The long-term market forecaster now sports the most bullish price target on the S&P 500 amongst his peers, eclipsing the always optimistic Brian Belski at BMO Capital Markets. Stoltzfus — who has spent 38 plus years on the Street — sees the S&P 500 climbing 14% to 5,330 by the end of 2022. Belski forecasts S&P 500 5,300.
Through Wednesday, the S&P 500 is up 24% year-to-date.
“We expect a certain element of slowing in segments of the economy shuttered or partially shuttered [because of the pandemic]. But we have technology and science that brought us to the dance, and they will take us out of the dance when it comes to the normal,” Stoltzfus explained on Yahoo Finance Live on his upbeat call for stocks.
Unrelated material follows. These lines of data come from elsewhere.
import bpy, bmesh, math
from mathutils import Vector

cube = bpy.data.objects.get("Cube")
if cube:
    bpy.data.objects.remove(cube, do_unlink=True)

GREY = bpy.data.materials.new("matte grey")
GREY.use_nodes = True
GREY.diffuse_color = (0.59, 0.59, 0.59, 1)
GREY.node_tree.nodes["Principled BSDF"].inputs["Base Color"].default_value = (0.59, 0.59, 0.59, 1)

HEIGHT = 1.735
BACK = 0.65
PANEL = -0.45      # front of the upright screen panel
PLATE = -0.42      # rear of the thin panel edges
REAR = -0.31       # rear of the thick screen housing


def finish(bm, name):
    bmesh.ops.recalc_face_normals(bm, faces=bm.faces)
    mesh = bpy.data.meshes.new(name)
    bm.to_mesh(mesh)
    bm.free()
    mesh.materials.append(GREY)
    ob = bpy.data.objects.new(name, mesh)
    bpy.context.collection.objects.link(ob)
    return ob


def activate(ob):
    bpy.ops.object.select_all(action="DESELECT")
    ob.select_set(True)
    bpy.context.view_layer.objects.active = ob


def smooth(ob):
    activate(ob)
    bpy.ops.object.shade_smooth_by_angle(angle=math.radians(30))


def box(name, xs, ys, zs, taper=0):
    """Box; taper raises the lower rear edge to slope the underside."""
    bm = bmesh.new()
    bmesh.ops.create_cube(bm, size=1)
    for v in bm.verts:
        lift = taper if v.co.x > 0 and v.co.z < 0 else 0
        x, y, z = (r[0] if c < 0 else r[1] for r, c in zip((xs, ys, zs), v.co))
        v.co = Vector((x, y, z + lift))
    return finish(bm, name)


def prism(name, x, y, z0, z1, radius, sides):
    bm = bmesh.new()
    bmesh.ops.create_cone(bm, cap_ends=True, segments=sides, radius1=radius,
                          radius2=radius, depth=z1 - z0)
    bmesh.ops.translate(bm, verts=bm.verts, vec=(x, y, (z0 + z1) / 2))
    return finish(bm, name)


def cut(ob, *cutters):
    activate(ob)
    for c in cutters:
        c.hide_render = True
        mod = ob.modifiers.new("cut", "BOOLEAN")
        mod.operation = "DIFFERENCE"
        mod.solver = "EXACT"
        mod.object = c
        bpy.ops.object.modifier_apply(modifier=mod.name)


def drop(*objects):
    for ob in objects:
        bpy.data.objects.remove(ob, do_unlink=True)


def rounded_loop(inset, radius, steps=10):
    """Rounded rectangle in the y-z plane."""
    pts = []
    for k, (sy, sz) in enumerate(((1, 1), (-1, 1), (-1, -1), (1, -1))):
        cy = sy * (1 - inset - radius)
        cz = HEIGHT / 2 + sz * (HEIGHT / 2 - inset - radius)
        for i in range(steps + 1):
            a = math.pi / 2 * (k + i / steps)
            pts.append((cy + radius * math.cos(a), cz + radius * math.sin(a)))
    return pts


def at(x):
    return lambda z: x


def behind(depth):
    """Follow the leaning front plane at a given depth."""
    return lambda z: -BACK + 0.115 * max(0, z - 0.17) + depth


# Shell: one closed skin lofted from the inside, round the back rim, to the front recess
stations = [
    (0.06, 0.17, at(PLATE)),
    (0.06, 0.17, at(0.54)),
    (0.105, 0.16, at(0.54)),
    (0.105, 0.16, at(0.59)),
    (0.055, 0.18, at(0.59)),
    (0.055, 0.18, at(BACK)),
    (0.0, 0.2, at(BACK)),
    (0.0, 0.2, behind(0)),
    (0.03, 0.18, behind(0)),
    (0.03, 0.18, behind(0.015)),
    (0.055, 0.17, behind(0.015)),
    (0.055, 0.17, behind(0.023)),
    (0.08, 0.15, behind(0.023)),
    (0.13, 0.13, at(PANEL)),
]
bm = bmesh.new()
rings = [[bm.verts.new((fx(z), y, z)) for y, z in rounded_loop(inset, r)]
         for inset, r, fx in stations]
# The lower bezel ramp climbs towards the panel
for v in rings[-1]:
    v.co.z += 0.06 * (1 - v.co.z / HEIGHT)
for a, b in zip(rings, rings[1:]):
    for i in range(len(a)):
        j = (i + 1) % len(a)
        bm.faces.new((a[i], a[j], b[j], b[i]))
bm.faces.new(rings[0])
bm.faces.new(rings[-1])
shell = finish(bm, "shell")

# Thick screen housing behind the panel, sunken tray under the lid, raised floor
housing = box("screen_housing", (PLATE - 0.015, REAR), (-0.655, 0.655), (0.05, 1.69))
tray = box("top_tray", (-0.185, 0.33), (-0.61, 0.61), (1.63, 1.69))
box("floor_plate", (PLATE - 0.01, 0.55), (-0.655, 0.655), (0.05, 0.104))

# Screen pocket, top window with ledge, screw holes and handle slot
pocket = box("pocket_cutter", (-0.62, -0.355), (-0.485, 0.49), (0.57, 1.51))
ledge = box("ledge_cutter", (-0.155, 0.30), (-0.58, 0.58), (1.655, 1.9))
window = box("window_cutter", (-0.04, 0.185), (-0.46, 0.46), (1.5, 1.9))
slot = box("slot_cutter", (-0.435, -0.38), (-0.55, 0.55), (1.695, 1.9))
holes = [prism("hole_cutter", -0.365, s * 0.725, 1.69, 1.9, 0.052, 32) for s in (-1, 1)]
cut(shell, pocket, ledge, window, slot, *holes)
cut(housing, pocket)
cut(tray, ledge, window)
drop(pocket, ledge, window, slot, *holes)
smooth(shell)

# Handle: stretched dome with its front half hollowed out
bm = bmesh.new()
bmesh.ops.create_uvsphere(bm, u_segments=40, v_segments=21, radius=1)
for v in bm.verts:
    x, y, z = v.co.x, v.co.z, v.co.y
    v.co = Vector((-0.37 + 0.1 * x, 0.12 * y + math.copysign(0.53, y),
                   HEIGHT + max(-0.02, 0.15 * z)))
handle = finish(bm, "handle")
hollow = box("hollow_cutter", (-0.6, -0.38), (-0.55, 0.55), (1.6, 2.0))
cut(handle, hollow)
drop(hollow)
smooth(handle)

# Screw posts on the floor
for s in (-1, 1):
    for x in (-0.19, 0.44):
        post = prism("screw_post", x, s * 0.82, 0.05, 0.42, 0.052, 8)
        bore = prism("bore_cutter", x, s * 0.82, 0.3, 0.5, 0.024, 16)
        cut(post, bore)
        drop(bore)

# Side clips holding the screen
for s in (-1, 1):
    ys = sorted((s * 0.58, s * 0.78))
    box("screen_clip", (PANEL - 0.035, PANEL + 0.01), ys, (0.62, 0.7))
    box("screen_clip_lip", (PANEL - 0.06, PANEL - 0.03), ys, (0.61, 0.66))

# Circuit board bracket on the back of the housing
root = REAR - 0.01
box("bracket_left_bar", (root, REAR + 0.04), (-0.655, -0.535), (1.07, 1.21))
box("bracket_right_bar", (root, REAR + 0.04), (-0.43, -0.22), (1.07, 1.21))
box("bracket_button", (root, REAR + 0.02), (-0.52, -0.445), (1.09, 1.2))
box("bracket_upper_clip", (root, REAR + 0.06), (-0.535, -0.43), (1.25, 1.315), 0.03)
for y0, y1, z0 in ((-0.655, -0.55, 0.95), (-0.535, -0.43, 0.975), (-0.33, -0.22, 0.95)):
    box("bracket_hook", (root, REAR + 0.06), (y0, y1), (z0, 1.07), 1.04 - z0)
Stoltzfus believes that despite the ongoing threat of the pandemic, a still supportive Federal Reserve and resilient companies will help drive strong earnings next year. In turn, that will help power stock prices, says Stoltzfus.
Indeed, Stoltzfus’ prediction isn’t widely shared on the Street.
For instance, Morgan Stanley’s chief investment officer Mike Wilson is looking for the S&P 500 to finish next year at 4,400. Today, the index trades at nearly 4,700. Wells Fargo’s Chris Harvey also has a somewhat more muted outlook, coming in at an S&P 500 price target for 4,715 to end 2022.
The average S&P 500 target for 2022 is 4,950, according to Bloomberg data.
“We believe it is time to move up in quality and down in risk; at a ~20x forward P/E, we have a peak-ish multiple on peak growth — not exactly a heavenly match. The Fed has turned hawkish; we are seeing pricing fatigue; growth is decelerating; market froth is abundant; and risk-averse options are relatively cheap but limited… so expect pressure on multiples,” said Harvey on his market outlook.
As for Stoltzfus, he says his more bearish peers are missing a few things.
“We think that their [his peers] call right now is similar to the fourth quarter of 2018, and it was the wrong call,” Stoltzfus says, pointing to the Fed not blindly raising interest rates back then.
“We think the Federal Reserve remains highly sensitive. This is not an Alan Greenspan Federal Reserve where they would slam on the brakes or flood the system with liquidity, either/or. This is Ben Bernanke’s legacy to Janet Yellen and to Jerome Powell. We believe he is not the greatest communicator in the world, he is a little stiff. But, we think he is a straight shooter and very sensitive, and we think the whole Fed is,” added Stoltzfus.